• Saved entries
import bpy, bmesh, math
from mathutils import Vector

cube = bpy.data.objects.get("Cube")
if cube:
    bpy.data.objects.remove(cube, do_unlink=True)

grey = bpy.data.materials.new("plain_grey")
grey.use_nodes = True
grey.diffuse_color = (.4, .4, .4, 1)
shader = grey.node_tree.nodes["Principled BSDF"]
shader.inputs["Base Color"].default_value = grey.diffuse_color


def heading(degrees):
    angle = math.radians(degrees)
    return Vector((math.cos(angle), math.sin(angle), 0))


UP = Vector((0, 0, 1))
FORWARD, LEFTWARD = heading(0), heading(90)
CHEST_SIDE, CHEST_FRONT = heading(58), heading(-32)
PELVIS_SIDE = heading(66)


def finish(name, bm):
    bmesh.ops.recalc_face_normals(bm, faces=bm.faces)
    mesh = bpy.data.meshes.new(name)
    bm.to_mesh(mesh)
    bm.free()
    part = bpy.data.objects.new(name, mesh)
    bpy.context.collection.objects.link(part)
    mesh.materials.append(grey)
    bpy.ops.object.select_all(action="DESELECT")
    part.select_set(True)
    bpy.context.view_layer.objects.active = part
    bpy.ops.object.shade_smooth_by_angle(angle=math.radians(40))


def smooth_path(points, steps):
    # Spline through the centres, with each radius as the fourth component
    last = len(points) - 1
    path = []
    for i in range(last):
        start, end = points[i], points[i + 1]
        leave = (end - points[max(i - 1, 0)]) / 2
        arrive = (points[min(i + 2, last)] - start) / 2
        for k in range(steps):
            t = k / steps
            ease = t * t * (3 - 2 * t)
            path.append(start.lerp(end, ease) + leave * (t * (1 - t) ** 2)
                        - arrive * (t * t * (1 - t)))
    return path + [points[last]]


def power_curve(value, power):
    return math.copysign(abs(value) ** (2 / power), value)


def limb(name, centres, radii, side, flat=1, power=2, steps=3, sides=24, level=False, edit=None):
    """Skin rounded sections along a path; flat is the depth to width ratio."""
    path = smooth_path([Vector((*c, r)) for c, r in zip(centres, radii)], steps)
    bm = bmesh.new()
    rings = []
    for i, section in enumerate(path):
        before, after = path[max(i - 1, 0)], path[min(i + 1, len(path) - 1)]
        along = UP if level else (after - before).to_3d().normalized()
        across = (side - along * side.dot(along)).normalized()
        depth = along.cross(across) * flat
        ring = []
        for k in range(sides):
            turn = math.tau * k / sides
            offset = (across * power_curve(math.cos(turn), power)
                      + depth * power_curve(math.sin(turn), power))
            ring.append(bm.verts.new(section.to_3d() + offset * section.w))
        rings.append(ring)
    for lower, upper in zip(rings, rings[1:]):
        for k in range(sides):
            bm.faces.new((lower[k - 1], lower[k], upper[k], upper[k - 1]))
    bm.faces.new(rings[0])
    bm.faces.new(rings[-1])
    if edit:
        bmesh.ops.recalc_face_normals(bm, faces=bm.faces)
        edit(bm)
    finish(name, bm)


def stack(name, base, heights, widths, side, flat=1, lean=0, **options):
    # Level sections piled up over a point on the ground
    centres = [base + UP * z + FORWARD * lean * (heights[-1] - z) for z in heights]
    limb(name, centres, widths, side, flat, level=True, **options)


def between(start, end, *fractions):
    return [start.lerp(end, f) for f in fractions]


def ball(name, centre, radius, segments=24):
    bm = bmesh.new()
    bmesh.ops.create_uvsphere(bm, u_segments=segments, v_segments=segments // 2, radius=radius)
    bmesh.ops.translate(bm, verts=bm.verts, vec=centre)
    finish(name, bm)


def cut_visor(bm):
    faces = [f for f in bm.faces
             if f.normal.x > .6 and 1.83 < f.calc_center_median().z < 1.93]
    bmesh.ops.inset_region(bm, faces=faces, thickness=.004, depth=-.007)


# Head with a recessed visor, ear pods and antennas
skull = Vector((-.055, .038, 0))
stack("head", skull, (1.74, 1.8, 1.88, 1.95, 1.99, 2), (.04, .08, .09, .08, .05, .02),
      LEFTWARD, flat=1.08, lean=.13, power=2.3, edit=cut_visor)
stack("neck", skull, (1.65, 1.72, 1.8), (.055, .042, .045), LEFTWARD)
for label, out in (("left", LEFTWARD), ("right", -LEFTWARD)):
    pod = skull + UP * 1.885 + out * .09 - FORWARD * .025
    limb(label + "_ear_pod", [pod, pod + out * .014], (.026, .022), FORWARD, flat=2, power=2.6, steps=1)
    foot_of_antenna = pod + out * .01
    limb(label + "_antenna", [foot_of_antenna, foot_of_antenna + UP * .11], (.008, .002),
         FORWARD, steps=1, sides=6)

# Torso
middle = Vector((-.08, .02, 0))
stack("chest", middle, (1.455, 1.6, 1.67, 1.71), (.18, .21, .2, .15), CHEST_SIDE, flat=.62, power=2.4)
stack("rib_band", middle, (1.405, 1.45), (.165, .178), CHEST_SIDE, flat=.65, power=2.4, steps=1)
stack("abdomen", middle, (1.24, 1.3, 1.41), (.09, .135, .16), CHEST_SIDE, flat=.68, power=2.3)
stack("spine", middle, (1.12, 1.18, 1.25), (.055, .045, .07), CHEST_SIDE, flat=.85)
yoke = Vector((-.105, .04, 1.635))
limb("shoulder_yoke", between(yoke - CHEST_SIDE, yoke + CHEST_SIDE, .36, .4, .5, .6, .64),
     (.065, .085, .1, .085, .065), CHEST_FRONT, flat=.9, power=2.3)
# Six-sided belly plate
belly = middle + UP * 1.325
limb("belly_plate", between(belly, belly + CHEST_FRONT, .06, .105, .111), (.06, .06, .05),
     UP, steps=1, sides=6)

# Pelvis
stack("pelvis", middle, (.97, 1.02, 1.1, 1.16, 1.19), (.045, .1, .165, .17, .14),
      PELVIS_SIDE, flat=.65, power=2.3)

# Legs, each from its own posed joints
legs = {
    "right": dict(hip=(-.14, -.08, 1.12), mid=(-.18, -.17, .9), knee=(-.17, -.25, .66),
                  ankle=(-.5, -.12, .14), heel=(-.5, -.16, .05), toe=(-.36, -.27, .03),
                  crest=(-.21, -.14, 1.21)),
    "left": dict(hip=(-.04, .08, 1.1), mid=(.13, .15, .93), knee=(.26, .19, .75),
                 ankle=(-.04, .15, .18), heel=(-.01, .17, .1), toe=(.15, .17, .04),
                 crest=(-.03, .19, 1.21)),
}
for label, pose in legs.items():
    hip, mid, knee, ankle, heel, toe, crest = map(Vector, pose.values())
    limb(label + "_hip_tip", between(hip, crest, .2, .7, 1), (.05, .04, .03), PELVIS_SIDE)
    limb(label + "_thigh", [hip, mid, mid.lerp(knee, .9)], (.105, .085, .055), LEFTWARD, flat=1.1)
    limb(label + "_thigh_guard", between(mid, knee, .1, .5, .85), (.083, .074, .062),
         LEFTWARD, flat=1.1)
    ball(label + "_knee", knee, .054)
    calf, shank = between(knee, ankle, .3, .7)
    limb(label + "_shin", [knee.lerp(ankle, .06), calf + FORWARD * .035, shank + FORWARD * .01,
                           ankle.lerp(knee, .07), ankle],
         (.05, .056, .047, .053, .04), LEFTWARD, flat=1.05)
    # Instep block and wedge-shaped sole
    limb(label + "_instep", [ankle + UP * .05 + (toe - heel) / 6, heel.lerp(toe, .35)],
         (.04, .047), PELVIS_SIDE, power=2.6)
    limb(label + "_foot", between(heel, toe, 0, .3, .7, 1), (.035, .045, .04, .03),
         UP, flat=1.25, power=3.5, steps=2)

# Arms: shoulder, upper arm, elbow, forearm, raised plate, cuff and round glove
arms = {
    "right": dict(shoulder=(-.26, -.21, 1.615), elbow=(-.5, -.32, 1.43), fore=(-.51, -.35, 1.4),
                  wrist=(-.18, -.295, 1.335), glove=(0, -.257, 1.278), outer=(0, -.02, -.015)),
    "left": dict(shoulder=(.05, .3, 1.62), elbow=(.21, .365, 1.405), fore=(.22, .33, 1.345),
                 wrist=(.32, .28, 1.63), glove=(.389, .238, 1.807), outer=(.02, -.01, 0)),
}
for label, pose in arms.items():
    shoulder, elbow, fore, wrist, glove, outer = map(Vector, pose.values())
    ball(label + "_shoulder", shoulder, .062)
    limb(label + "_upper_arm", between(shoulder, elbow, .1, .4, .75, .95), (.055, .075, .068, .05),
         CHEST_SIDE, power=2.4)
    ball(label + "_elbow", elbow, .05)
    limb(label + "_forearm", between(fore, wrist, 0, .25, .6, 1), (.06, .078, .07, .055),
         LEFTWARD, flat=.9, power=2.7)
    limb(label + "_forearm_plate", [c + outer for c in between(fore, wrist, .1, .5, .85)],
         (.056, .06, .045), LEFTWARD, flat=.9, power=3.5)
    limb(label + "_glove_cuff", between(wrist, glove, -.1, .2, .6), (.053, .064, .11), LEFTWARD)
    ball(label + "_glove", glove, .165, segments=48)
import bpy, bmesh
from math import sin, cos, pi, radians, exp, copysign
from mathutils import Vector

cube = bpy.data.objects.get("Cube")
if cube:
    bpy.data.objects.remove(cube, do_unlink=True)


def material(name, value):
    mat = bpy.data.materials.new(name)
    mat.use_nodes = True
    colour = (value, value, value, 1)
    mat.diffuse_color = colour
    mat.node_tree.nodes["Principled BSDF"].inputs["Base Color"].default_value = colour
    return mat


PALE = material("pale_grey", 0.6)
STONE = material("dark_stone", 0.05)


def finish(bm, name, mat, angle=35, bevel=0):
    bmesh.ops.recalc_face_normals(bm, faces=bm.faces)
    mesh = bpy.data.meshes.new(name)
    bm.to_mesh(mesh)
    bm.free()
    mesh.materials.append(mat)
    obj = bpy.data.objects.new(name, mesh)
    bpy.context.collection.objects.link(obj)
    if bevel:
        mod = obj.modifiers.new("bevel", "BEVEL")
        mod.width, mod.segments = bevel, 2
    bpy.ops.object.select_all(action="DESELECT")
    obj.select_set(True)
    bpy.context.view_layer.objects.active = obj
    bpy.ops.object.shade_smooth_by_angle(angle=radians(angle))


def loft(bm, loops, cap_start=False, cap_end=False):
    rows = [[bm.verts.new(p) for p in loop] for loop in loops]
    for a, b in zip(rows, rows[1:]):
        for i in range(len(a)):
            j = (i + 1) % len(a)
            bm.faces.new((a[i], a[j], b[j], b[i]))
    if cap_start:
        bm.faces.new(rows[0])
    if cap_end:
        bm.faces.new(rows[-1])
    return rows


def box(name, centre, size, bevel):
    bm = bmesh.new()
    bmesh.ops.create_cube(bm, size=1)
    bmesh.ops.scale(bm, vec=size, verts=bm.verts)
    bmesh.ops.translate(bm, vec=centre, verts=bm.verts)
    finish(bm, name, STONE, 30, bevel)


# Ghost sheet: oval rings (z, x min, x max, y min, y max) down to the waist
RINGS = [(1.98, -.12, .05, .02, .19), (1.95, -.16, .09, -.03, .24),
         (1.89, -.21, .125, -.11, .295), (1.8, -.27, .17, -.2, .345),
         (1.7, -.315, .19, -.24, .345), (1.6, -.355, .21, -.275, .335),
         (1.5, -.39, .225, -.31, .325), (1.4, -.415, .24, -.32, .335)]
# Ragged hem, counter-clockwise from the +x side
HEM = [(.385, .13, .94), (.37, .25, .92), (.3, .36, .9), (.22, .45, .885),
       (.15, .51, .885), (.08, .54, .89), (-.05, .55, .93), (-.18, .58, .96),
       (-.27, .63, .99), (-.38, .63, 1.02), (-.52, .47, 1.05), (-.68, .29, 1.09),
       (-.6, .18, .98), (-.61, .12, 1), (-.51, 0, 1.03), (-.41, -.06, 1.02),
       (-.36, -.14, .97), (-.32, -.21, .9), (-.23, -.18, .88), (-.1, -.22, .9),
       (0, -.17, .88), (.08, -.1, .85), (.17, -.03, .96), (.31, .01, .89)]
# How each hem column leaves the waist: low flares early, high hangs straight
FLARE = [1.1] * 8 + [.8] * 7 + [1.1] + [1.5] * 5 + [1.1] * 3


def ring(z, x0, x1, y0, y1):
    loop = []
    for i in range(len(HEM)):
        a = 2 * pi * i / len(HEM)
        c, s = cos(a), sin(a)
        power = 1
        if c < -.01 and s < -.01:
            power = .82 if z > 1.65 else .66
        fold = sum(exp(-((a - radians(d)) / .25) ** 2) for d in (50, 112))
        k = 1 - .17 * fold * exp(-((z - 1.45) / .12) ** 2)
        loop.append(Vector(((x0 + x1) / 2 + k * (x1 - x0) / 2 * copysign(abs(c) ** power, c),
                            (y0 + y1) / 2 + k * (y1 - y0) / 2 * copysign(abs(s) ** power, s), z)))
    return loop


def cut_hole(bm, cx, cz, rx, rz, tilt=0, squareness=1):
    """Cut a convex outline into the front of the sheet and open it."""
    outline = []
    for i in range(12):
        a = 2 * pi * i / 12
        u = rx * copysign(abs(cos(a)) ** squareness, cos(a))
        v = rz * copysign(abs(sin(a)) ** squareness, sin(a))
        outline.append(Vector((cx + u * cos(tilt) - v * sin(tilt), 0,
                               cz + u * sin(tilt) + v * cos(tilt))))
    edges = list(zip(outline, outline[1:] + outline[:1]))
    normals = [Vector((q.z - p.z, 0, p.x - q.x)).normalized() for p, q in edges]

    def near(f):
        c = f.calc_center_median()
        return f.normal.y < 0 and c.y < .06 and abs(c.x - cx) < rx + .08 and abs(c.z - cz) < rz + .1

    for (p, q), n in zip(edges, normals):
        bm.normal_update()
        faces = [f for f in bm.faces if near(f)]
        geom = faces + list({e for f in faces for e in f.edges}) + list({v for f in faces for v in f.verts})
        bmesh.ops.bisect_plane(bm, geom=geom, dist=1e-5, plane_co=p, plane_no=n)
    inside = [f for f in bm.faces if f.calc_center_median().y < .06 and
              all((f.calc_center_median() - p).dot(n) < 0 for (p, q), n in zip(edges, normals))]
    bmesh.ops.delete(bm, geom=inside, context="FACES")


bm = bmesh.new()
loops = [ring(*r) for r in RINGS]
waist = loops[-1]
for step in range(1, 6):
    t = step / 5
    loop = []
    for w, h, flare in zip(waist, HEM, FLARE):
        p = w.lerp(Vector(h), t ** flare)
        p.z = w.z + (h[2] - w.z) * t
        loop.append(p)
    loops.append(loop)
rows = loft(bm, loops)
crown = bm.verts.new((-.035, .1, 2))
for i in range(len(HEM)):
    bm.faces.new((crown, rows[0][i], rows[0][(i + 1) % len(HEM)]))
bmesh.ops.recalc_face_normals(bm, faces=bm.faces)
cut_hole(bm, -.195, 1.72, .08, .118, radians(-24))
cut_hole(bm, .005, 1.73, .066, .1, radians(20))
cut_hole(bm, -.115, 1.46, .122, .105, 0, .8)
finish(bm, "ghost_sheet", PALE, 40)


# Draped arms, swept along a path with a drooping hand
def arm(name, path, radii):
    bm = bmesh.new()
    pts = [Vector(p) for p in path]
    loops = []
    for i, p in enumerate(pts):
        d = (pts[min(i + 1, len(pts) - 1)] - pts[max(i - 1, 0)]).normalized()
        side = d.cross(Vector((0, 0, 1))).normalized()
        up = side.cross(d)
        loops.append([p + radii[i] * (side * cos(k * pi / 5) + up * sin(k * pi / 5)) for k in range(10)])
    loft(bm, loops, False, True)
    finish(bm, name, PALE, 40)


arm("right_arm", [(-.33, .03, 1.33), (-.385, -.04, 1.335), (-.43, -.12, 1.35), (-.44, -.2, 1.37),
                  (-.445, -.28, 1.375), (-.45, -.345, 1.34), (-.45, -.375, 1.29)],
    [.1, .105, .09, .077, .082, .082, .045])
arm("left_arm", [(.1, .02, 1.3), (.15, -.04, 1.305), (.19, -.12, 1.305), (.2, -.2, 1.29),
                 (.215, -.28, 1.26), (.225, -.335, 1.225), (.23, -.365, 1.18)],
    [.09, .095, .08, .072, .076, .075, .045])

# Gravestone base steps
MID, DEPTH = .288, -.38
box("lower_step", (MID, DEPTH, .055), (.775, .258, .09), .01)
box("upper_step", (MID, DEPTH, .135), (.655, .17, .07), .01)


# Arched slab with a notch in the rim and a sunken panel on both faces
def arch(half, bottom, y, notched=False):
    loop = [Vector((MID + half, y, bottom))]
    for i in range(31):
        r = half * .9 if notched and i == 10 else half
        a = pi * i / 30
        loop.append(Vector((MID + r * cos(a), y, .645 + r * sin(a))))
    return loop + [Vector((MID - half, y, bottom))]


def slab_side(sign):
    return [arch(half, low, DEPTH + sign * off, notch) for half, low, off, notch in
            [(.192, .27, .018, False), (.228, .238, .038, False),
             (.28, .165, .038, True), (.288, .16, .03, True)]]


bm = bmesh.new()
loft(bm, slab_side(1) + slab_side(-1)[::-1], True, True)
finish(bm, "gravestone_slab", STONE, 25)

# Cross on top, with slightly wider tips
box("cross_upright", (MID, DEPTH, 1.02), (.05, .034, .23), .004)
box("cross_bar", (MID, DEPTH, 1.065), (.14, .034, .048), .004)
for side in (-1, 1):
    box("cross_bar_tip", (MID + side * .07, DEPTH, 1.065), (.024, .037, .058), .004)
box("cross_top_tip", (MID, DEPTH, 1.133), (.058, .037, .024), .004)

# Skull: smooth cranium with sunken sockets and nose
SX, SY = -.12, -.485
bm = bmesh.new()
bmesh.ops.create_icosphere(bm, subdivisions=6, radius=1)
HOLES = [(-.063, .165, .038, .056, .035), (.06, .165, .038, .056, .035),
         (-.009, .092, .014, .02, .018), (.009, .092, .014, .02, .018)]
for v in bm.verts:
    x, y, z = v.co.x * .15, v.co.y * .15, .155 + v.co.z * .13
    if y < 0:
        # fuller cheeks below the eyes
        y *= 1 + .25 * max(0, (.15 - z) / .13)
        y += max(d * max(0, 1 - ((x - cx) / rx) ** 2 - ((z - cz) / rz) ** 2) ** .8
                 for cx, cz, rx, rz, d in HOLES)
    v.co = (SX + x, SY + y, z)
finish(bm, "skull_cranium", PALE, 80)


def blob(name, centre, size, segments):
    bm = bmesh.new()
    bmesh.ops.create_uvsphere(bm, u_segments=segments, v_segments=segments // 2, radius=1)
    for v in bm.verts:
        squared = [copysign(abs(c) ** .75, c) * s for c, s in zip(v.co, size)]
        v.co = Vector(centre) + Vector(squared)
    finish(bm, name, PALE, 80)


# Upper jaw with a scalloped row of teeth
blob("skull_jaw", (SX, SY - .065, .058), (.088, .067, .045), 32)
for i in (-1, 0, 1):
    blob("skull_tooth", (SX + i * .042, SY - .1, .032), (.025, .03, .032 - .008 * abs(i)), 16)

• GOAL OF THE EXERCISE
Which of the lines above include the word "finish"? Copy each of them.

• ANSWER BOX
def finish(name, bm):
    finish(name, bm)
    finish(name, bm)
def finish(bm, name, mat, angle=35, bevel=0):
    finish(bm, name, STONE, 30, bevel)
finish(bm, "ghost_sheet", PALE, 40)
    finish(bm, name, PALE, 40)
finish(bm, "gravestone_slab", STONE, 25)
finish(bm, "skull_cranium", PALE, 80)
    finish(bm, name, PALE, 80)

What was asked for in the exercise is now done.